Scent Profile: Top Note of cooling Eucalyptus that opens to middle notes of Cypress, Moss, Bayberry and Amber, with prominent base notes of Fir, Incense and Patchouli.
The Inspiration: When we lived in Boston, we frequently spent part of the weekend outdoors at the shore kayaking or hiking. In mild winter storms we would break out the snowshoes and hike around in the falling snow. We often hiked near home, preferring Wompatuck State Park because it wasn’t far from our suburban town south of Boston. Our daughter was 15 months old or so when we decided to snowshoe one winter afternoon. A heavy snow had recently fallen and wrapped the tree limbs in a thick blanket. It was so crisp and beautiful; the air is so fresh after new fallen snow. Especially among the pines and cedars, it looked to me like a winter wonderland.
I remember playing with our daughter in the new fallen snow, making snow angels and throwing handfuls of snow in the air. As I walked past a pine tree, my husband Stephan subtly yanked the bough over my head and I was half buried under snow, some getting trapped between my neck and my coat collar (he’s a turkey, isn’t he?). We all had good laughs and enjoyed the moment.
But soon the weather turned colder and the skies darkened again, threatening more snow. Time to head back to the car. Although we’d been to the park a bunch of times, we lost our way because the hiking paths – and blazes on the trees – were also covered in that thick blanket of snow. I remember looking back at my husband, carrying our baby girl in a backpack and seeing her cheeks a chapped rosy shade and telling him worriedly that we need to get back to the car. Remember when cell service was patchy? Yeah, there wasn’t a signal to be had at Wompatuck, not back then anyway. Fortunately, we didn’t wander too long, maybe 15 or 20 minutes, before we found our way back to the parking lot.
With relief, we piled into the car to our waiting thermos of cocoa and headed back home, safe and sound. Wow, those trees looked amazing under the cover of snow.

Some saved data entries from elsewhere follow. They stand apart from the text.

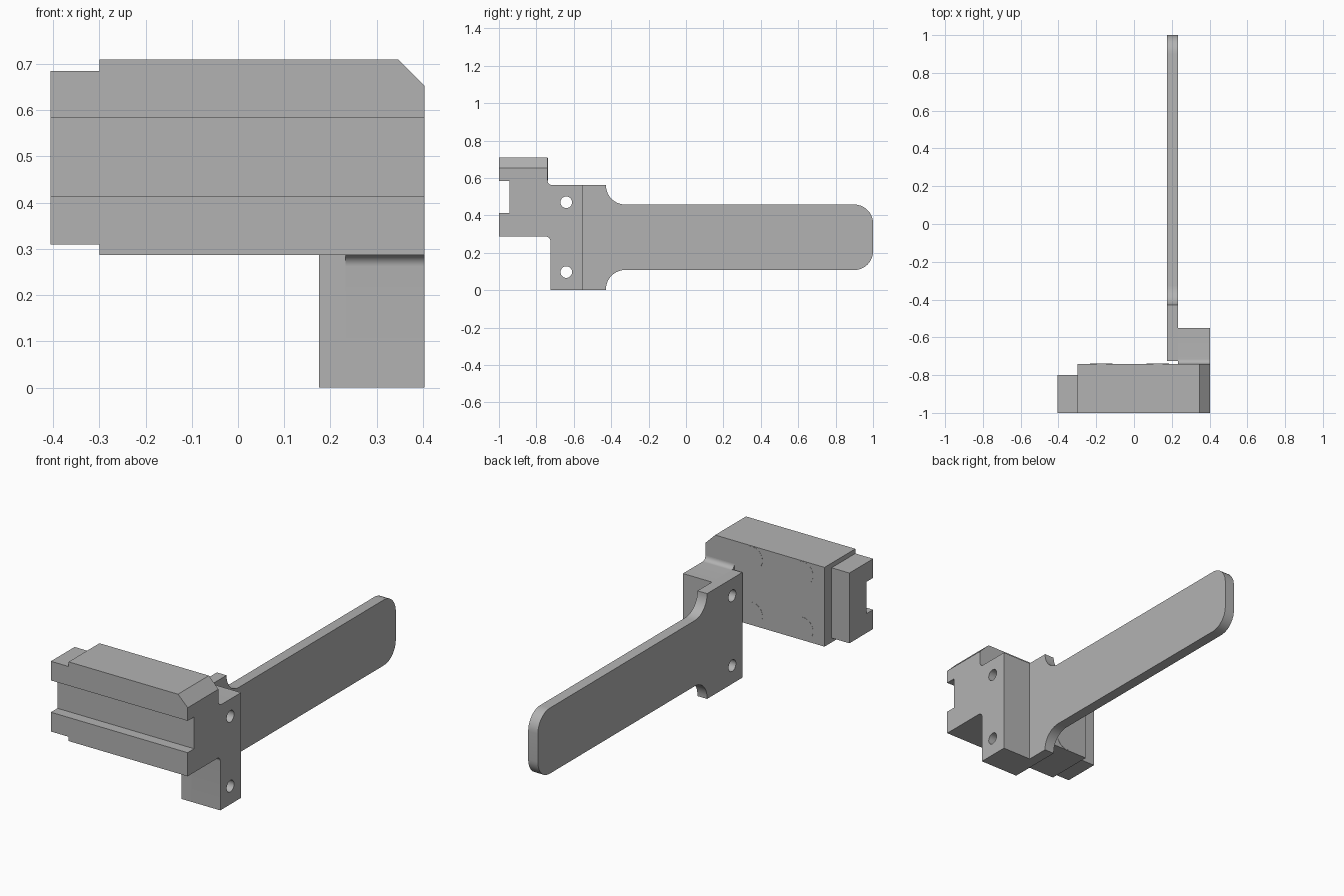
import bpy, bmesh
from math import sin, cos, radians, pi
from mathutils import Matrix

cube = bpy.data.objects.get("Cube")
if cube:
    bpy.data.objects.remove(cube)

grey = bpy.data.materials.new("plain grey")
grey.use_nodes = True
grey.diffuse_color = (0.45, 0.45, 0.45, 1)
grey.node_tree.nodes["Principled BSDF"].inputs["Base Color"].default_value = (0.45, 0.45, 0.45, 1)


def finish(name, bm):
    bmesh.ops.recalc_face_normals(bm, faces=bm.faces)
    mesh = bpy.data.meshes.new(name)
    bm.to_mesh(mesh)
    bm.free()
    mesh.materials.append(grey)
    ob = bpy.data.objects.new(name, mesh)
    bpy.context.collection.objects.link(ob)
    return ob


def arc(y, z, r, start, end, steps=10):
    angles = [radians(start + (end - start) * i / steps) for i in range(steps + 1)]
    return [(y + r * cos(a), z + r * sin(a)) for a in angles]


def extrude_x(profile, x0, x1):
    """Sweep a side profile of (y, z) points from x0 to x1."""
    bm = bmesh.new()
    face = bm.faces.new([bm.verts.new((x0, y, z)) for y, z in profile])
    swept = bmesh.ops.extrude_face_region(bm, geom=[face])["geom"]
    verts = [v for v in swept if isinstance(v, bmesh.types.BMVert)]
    bmesh.ops.translate(bm, verts=verts, vec=(x1 - x0, 0, 0))
    return bm


def cylinder(name, r, depth, loc, axis):
    bm = bmesh.new()
    turn = Matrix.Translation(loc) @ Matrix.Rotation(pi / 2, 4, axis)
    bmesh.ops.create_cone(bm, cap_ends=True, segments=32, radius1=r, radius2=r,
                          depth=depth, matrix=turn)
    return finish(name, bm)


def smooth(ob):
    bpy.ops.object.select_all(action='DESELECT')
    ob.select_set(True)
    bpy.context.view_layer.objects.active = ob
    bpy.ops.object.shade_smooth_by_angle(angle=radians(30))


def grooved(back, low, high):
    """Block profile with a rectangular slot along its front."""
    return [(-1, low), (back, low), (back, high), (-1, high),
            (-1, .583), (-.945, .583), (-.945, .413), (-1, .413)]


LEFT, BACK, BOTTOM, TOP = .403, -.74, .287, .71
PLATE_IN, PLATE_OUT = .175, .232

# Head block with one sloped upper corner
bm = extrude_x(grooved(BACK, BOTTOM, TOP), -.3, LEFT)
corner = [e for e in bm.edges
          if all(v.co.x > .4 and v.co.z > .7 for v in e.verts)]
bmesh.ops.bevel(bm, geom=corner, offset=.057, segments=1, affect='EDGES')
finish("head_block", bm)

# Narrower tongue on the end of the head
finish("head_tongue", extrude_x(grooved(-.8, .31, .685), -.405, -.3))

# Mount joining head and handle, with filleted inner corners
mount_profile = ([(-.725, 0), (-.55, 0), (-.55, .562)]
                 + arc(-.715, .587, .025, 270, 180)
                 + [(BACK, BOTTOM)] + arc(-.75, .262, .025, 90, 0))
mount = finish("mount_block", extrude_x(mount_profile, PLATE_OUT, LEFT))

# Flat handle: wide root, concave shoulders, rounded tip
handle_profile = ([(-.725, 0)] + arc(-.325, .005, .103, 180, 90)
                  + arc(.9, .208, .1, -90, 0) + arc(.9, .358, .1, 0, 90)
                  + arc(-.325, .561, .103, 270, 180) + [(-.428, .562), (-.725, .562)])
handle_profile.insert(1, (-.428, 0))
handle = finish("handle", extrude_x(handle_profile, PLATE_IN, PLATE_OUT))

# Two screw holes through mount and handle
for z in (.097, .47):
    cutter = cylinder("hole_cutter", .031, .5, (.3, -.64, z), 'Y')
    cutter.hide_render = True
    for ob in (mount, handle):
        mod = ob.modifiers.new("hole", 'BOOLEAN')
        mod.operation, mod.solver, mod.object = 'DIFFERENCE', 'EXACT', cutter
        bpy.context.view_layer.objects.active = ob
        bpy.ops.object.modifier_apply(modifier=mod.name)
    bpy.data.objects.remove(cutter)
for ob in (mount, handle):
    smooth(ob)

# Four nearly flush round plugs on the back of the head
for x in (-.173, .126):
    for z in (.35, .647):
        smooth(cylinder("back_plug", .06, .01, (x, BACK - .004, z), 'X'))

Are you a fan of winter hiking? How do you keep track of the trail when you can't see the blazes?